A state of heightened cleanliness, symbolic or actual, associated with persons, activities and objects in the context of ritual worship (q.v.; see also cleanliness and ablution; contamination). The Qurʾān imposes a specific, two-tiered requirement of ritual cleansing before prayer (q.v.) and this is its most direct and detailed — and perhaps its only — regulation of ritual purity in the narrow sense. More general notions of purity and impurity extend, however, to a fairly wide array of persons, objects and activities in …

Lawful and Unlawful

(2,765 words)

Author(s): Lowry, Joseph E.
That which is legally authorized, and that which is not. Among its various legislative pronouncements, the Qurʾān declares certain objects and actions lawful or unlawful. The words ḥalāl, “lawful, allowed, permitted,” and ḥarām, “unlawful, forbidden, prohibited,” and cognate terms from the triliteral roots ḥ-l-l and ḥ-r-m, respectively, most often designate these two categories and are of relatively frequent occurrence. Qurʾānic declarations of lawfulness or unlawfulness are limited to a relatively few areas of the law as later elaborated …

Theft

(935 words)

Author(s): Lowry, Joseph E.
The unlawful taking of another's property (q.v.) entailing, in some cases, a punishment stipulated by the Qurʾān (see also chastisement and punishment; law and the qurʾān; lawful and unlawful; sin, major and minor). One of the better-known legislative passages in the Qurʾān provides: “As for the thief, whether male or female, for each, cut off the hands in punishment for what they did, as an exemplary punishment ( nakālan) from God” ( q 5:38). The Arabic wa-l-sāriq wa-l-sāriqa fa-qṭaʿū aydiyahumā closely parallels the syntax of another qurʾānic legislative pronouncement co…

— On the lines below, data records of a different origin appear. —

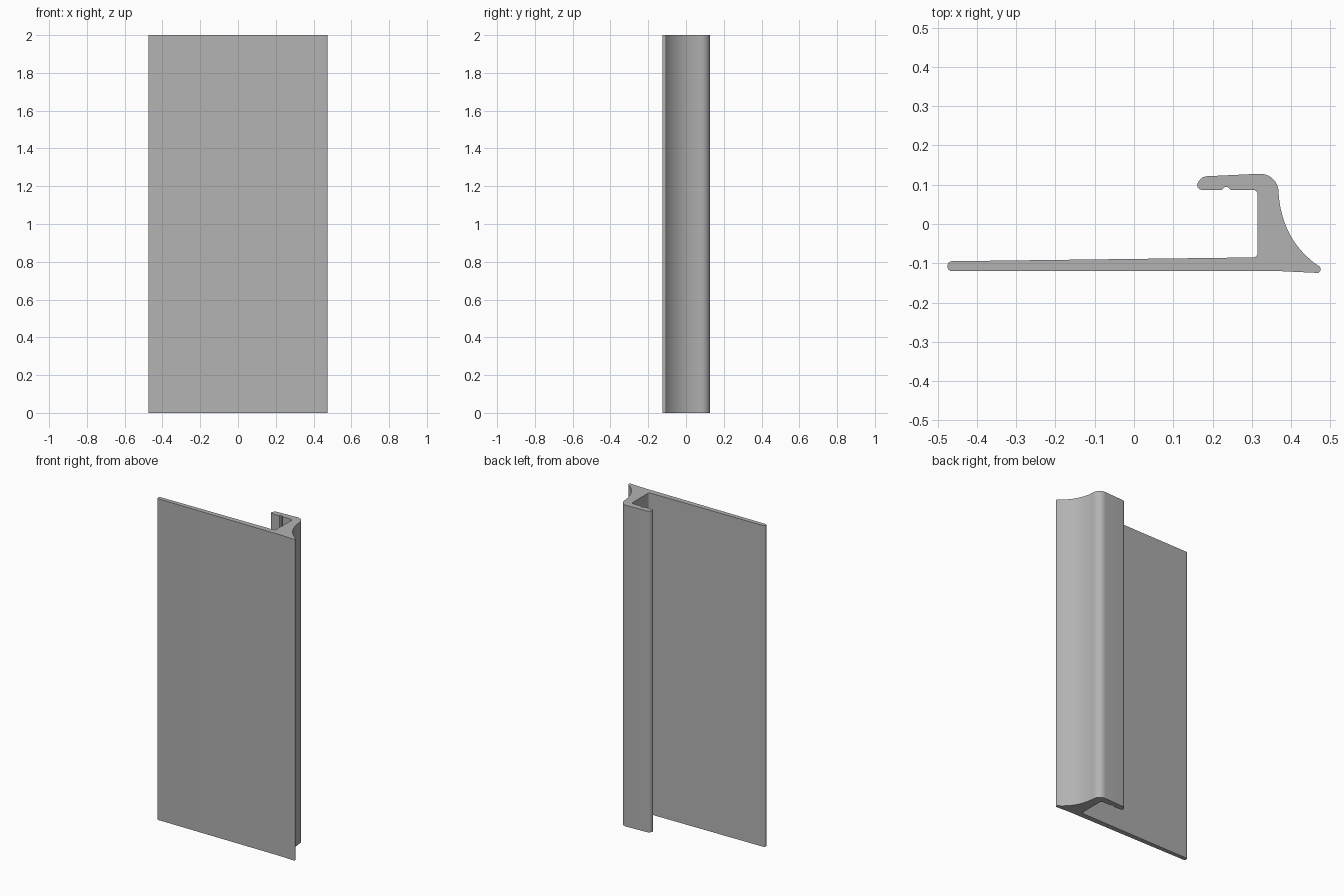
import bpy, bmesh, math
from mathutils import Vector

cube = bpy.data.objects.get("Cube")
if cube:
    bpy.data.objects.remove(cube, do_unlink=True)

HEIGHT = 2.0


def fillet(prev, corner, nxt, radius, steps=8):
    """Circular arc that rounds one corner of the profile."""
    a, b = (prev - corner).normalized(), (nxt - corner).normalized()
    half = a.angle(b) / 2
    centre = corner + (a + b).normalized() * radius / math.sin(half)
    start = corner + a * radius / math.tan(half) - centre
    end = corner + b * radius / math.tan(half) - centre
    total = math.pi - 2 * half
    return [centre + (start * math.sin(total * (1 - i / steps))
                      + end * math.sin(total * i / steps)) / math.sin(total)
            for i in range(steps + 1)]


def bezier(p, q, r, steps=14):
    return [p * (1 - t) ** 2 + q * 2 * t * (1 - t) + r * t * t
            for t in (i / steps for i in range(steps + 1))]


# Concave flank between the pointed lip and the hook
flank = bezier(Vector((0.466, -0.104)), Vector((0.380, -0.042)), Vector((0.369, 0.070)))

# Profile corners: x, y, rounding radius
corners = [(-0.475, -0.12, 0.011), (0.37, -0.12, 0), (0.475, -0.125, 0.008), (0.475, -0.11, 0.005)]
corners += [(p.x, p.y, 0) for p in flank]
corners += [
    (0.366, 0.128, 0.047), (0.32, 0.128, 0), (0.172, 0.121, 0.026),      # hook top
    (0.152, 0.087, 0.012), (0.224, 0.087, 0), (0.231, 0.094, 0),         # hook tip and notch
    (0.239, 0.094, 0), (0.246, 0.087, 0),
    (0.315, 0.087, 0.012), (0.315, -0.085, 0.012), (-0.475, -0.095, 0.011),
]

points = []
for i, (x, y, radius) in enumerate(corners):
    here = Vector((x, y))
    if radius:
        before = Vector(corners[i - 1][:2])
        after = Vector(corners[(i + 1) % len(corners)][:2])
        points += fillet(before, here, after, radius)
    else:
        points.append(here)

# Extrude the profile upward
bm = bmesh.new()
base = bm.faces.new([bm.verts.new((p.x, p.y, 0)) for p in points])
result = bmesh.ops.extrude_face_region(bm, geom=[base], use_keep_orig=True)
top = [v for v in result["geom"] if isinstance(v, bmesh.types.BMVert)]
bmesh.ops.translate(bm, verts=top, vec=(0, 0, HEIGHT))
bmesh.ops.recalc_face_normals(bm, faces=bm.faces)
mesh = bpy.data.meshes.new("hooked_profile")
bm.to_mesh(mesh)
bm.free()

# Plain grey material
grey = bpy.data.materials.new("plain_grey")
grey.use_nodes = True
colour = (0.45, 0.45, 0.45, 1)
grey.diffuse_color = colour
grey.node_tree.nodes["Principled BSDF"].inputs["Base Color"].default_value = colour
mesh.materials.append(grey)

profile = bpy.data.objects.new("hooked_profile", mesh)
bpy.context.collection.objects.link(profile)
bpy.context.view_layer.objects.active = profile
profile.select_set(True)
bpy.ops.object.shade_smooth_by_angle(angle=math.radians(30))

Ibn Maʿṣūm

(1,540 words)

Author(s): Lowry, Joseph E.
Al-Sayyid ʿAlī Khān Ṣadr al-Dīn Ibn al-Amīr Niẓām al-Dīn Aḥmad Ibn Maʿṣūm (d. 1120/1708) was an Arabic literary figure who was active mainly in India and wrote primarily in the fields of poetry, poetics, and adab (belles-lettres). A Shīʿī descended from both al-Ḥasan and al-Ḥusayn, Ibn Maʿṣūm was born in 1052/1642 in Medina and died in Shiraz. In the early eleventh/seventeenth century, Ibn Maʿṣūm’s family had relocated from Shiraz to al-Ṭāʾif, in Arabia. Ibn Maʿṣūm’s father, Aḥmad, married the daughter of a Shāfiʿī jurist in Mecca, who bore Ibn Maʿṣūm…
Date: 2019-08-29

al-ʿĀmm wa-l-khāṣṣ

(1,418 words)

Author(s): Lowry, Joseph E.
ʿĀmm and khāṣṣ , often translated as “general” and “specific,” respectively, are a key pair of technical terms in the Islamic and Arabic sciences. They are most intensively discussed in writings on Islamic legal hermeneutics (uṣūl al-fiqh), at the intersection of law (fiqh), theology (kalām), grammar (naḥw), and Qurʾānic exegesis (tafsīr). Jurists used these terms to denote the breadth of application of legal rules (aḥkām) by deeming expressions, particularly in the Qurʾān and ḥadīth, as either ʿāmm or khāṣṣ, in which case such expressions exhibit the qualities of general…
Date: 2019-08-29